__Exercise objective__. Keep only the lines from the start of the data through the line containing "shoulders, flanks, flat", and output them exactly.

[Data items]
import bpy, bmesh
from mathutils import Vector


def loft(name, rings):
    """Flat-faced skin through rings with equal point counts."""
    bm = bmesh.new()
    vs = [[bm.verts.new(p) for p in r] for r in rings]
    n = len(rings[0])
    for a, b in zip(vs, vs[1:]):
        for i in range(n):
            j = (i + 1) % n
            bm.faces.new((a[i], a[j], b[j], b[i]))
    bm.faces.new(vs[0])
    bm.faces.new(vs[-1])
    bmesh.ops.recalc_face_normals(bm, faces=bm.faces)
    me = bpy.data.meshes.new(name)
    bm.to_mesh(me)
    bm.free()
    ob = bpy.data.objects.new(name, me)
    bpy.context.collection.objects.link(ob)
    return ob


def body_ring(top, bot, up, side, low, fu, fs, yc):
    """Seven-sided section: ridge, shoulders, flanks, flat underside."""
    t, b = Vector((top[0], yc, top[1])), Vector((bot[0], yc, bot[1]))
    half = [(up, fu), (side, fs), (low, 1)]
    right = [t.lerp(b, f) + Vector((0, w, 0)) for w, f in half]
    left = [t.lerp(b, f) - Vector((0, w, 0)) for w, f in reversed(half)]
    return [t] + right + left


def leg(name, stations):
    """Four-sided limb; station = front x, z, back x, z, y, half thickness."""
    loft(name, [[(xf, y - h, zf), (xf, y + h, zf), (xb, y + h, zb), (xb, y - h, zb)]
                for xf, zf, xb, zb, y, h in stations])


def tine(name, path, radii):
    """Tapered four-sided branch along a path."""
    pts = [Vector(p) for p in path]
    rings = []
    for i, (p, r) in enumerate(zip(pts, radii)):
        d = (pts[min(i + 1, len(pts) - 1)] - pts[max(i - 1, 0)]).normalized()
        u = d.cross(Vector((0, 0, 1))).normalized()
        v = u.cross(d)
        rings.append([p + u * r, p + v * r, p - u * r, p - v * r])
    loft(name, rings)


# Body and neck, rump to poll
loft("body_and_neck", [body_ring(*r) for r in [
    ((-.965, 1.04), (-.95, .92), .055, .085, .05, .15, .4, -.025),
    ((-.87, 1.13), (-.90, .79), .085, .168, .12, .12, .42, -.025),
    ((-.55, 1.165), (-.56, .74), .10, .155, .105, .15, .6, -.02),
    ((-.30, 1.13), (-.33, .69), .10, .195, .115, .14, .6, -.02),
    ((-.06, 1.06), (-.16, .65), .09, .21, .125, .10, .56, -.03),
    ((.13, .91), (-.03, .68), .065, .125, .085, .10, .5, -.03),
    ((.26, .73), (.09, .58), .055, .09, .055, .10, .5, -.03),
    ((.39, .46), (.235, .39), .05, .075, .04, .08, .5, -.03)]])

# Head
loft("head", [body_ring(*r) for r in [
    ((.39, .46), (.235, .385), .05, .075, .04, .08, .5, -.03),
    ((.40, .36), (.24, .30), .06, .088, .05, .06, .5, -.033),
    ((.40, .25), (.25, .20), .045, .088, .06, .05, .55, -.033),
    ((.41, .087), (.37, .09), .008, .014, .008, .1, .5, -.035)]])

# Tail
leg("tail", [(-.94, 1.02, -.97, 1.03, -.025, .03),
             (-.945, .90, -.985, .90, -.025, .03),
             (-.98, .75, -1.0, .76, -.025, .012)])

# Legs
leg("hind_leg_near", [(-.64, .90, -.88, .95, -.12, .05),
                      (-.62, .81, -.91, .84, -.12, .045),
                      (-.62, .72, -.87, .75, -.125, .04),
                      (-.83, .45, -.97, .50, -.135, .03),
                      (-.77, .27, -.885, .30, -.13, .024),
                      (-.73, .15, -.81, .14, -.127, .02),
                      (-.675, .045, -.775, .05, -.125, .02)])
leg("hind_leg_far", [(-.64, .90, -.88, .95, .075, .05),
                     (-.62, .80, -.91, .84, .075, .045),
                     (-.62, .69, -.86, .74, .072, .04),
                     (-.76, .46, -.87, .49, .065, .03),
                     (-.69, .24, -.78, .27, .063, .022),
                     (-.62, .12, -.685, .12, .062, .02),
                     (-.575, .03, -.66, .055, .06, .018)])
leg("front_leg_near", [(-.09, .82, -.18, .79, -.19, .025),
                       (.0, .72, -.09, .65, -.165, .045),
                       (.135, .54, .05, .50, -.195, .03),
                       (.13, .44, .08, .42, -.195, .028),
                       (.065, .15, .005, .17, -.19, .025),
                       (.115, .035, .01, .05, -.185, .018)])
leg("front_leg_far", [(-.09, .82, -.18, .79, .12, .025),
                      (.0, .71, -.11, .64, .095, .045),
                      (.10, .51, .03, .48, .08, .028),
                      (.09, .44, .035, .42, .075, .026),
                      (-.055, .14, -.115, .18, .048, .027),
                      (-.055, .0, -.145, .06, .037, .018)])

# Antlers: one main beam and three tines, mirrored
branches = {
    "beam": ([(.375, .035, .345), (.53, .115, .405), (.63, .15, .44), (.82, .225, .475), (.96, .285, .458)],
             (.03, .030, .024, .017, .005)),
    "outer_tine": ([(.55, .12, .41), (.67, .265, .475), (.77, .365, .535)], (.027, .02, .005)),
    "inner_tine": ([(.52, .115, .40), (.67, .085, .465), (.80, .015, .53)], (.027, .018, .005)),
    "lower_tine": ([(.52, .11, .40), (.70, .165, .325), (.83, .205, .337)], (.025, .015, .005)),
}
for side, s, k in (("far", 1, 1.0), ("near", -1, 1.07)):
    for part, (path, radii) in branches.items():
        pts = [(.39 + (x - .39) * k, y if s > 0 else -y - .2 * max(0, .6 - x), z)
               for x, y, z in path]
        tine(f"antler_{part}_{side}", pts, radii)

__Result__.
import bpy, bmesh
from mathutils import Vector


def loft(name, rings):
    """Flat-faced skin through rings with equal point counts."""
    bm = bmesh.new()
    vs = [[bm.verts.new(p) for p in r] for r in rings]
    n = len(rings[0])
    for a, b in zip(vs, vs[1:]):
        for i in range(n):
            j = (i + 1) % n
            bm.faces.new((a[i], a[j], b[j], b[i]))
    bm.faces.new(vs[0])
    bm.faces.new(vs[-1])
    bmesh.ops.recalc_face_normals(bm, faces=bm.faces)
    me = bpy.data.meshes.new(name)
    bm.to_mesh(me)
    bm.free()
    ob = bpy.data.objects.new(name, me)
    bpy.context.collection.objects.link(ob)
    return ob


def body_ring(top, bot, up, side, low, fu, fs, yc):
    """Seven-sided section: ridge, shoulders, flanks, flat underside."""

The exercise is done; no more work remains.